The suspect was one of a group of four male high school freshmen who had been in the restroom vaping when the suspect made the noose, hanging it from a stall in the restroom. The noose has long been a symbol of racism and hate because it represents the lynching of African Americans. It isn’t clear whether the suspect, who is white, understood the history behind this symbol.

Grosse Pointe City Public Safety Director John Alcorn, whose officers identified the suspect within days of the incident, said the suspect responsible for creating the noose talked to police at first but then stopped speaking with them on the advice of the family’s attorney.

“We did interview (the four male youths) initially, and we were able to speak with the young man who was involved in tying the noose,” Alcorn said.

Police investigating the incident were unable to ascertain that the suspect’s actions were directed at a specific individual or group of individuals. The Panera employee who discovered the noose is Black, but it wasn’t clear whether the noose was targeted at him or anyone else; Alcorn said police didn’t find any graffiti or a note in the restroom that might have referenced a specific individual. The Wayne County Prosecutor’s Office Juvenile Unit reviewed the evidence that police collected to make its charging determination.

“Although this decision may upset some, we must follow the current laws on our books when making a charging decision,” Wayne County Prosecutor Kym Worthy said in a prepared statement. “In this case, we thoroughly evaluated the police investigation and looked at every applicable law. This office strives to charge only cases that can be proven beyond a reasonable doubt.
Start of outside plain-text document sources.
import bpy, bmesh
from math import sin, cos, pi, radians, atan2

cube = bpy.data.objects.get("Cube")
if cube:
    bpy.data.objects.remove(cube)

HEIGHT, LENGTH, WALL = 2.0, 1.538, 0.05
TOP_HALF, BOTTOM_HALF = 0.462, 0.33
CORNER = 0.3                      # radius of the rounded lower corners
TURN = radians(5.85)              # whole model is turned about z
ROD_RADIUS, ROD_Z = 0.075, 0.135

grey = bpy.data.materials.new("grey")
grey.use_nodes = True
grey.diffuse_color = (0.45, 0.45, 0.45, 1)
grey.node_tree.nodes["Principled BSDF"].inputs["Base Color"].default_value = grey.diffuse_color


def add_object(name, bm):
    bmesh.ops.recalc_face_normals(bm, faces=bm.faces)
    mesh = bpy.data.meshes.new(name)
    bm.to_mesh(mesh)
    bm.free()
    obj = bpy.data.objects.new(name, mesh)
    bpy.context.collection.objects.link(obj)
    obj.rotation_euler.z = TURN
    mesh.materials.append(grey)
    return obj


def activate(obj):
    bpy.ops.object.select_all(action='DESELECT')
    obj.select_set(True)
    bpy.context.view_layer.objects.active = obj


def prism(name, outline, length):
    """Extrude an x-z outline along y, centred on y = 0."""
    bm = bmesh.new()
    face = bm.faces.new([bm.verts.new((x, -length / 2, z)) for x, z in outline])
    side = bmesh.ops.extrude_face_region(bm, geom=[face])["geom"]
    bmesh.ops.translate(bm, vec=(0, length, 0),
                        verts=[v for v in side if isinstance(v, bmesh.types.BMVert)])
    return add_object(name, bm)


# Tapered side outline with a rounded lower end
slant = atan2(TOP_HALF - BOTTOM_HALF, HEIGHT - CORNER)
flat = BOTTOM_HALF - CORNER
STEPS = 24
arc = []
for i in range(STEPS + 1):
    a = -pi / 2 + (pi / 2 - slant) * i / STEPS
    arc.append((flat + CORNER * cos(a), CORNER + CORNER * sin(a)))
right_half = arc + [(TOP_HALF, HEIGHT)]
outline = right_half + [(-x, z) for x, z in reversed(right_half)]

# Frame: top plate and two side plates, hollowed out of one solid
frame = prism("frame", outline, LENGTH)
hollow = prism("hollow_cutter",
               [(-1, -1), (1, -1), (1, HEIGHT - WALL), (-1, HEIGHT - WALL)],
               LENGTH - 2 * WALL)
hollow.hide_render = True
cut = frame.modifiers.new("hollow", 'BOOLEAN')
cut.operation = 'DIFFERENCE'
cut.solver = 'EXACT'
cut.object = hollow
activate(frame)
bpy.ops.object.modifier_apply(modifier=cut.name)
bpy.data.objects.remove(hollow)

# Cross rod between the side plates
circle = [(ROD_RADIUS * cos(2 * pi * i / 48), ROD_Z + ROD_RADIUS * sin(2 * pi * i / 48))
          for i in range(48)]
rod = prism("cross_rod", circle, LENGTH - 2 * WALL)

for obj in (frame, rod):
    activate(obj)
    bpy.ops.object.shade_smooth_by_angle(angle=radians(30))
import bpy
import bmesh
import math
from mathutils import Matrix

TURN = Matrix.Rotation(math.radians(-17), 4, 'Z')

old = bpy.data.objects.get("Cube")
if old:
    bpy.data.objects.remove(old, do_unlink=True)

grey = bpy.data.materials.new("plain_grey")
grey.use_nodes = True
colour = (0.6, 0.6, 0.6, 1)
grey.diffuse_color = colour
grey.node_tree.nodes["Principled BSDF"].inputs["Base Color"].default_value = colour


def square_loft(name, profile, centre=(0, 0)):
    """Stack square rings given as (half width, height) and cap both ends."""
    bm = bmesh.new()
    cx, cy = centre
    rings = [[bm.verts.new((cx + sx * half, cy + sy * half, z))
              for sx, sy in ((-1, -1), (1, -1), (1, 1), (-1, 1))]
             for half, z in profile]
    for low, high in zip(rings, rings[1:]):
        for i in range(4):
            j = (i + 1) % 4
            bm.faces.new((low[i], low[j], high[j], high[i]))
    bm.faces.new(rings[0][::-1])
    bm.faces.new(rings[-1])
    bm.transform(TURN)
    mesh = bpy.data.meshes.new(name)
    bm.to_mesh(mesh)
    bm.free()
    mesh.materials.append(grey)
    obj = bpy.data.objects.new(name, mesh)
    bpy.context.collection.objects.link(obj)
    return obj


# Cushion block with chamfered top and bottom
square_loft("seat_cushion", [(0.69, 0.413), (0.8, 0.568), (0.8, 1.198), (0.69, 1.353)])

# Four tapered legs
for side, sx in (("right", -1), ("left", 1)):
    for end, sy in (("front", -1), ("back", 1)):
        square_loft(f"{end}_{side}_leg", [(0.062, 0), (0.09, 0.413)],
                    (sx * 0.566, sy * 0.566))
That is the criminal, legal standard, and that simply cannot be met here.” 

Police reached out to the Grosse Pointes and Harper Woods Branch of the NAACP for assistance.

“They were great,” Alcorn said. “We wanted to show as much support (as possible) for the employees at Panera.”

Alcorn and Grosse Pointe City Manager Peter Dame “met with leaders from the local NAACP chapter at Panera to show that we were taking this seriously,” Alcorn said.

He said they told employees that if any of them felt uncomfortable, they “can call (the Public Safety Department) at any time.”

Alcorn said police also wanted to talk to the suspect about the impact of his actions, but the suspect’s parents decided to handle this conversation themselves.

“We wanted for (this) to be a teachable moment,” Alcorn said. “We reached out to the family (of the suspect), and they said they were doing that but doing that as a family.”

Since the noose incident, Alcorn said his officers have increased their already-active patrols in the Village and are going into Panera more often.

“We’ll keep up our extra patrols to be vigilant,” Alcorn said.

At press time, he said this appeared to have been an isolated incident, as nothing similar has happened since the noose was discovered Dec. 30.

And they hope to keep it that way.

“What we want people to know is, not having charges (filed) does not mean the behavior is OK,” Alcorn said.

If anyone encounters anything similar in the City, he said they should contact the Public Safety Department immediately so that officers can investigate.

“The City of Grosse Pointe condemns this act,” Grosse Pointe City Mayor Sheila Tomkowiak said in a statement in early January. “This is a hate crime that is unacceptable and will not be tolerated in our community. The noose, which is a symbol of human oppression and violence, has no place here.”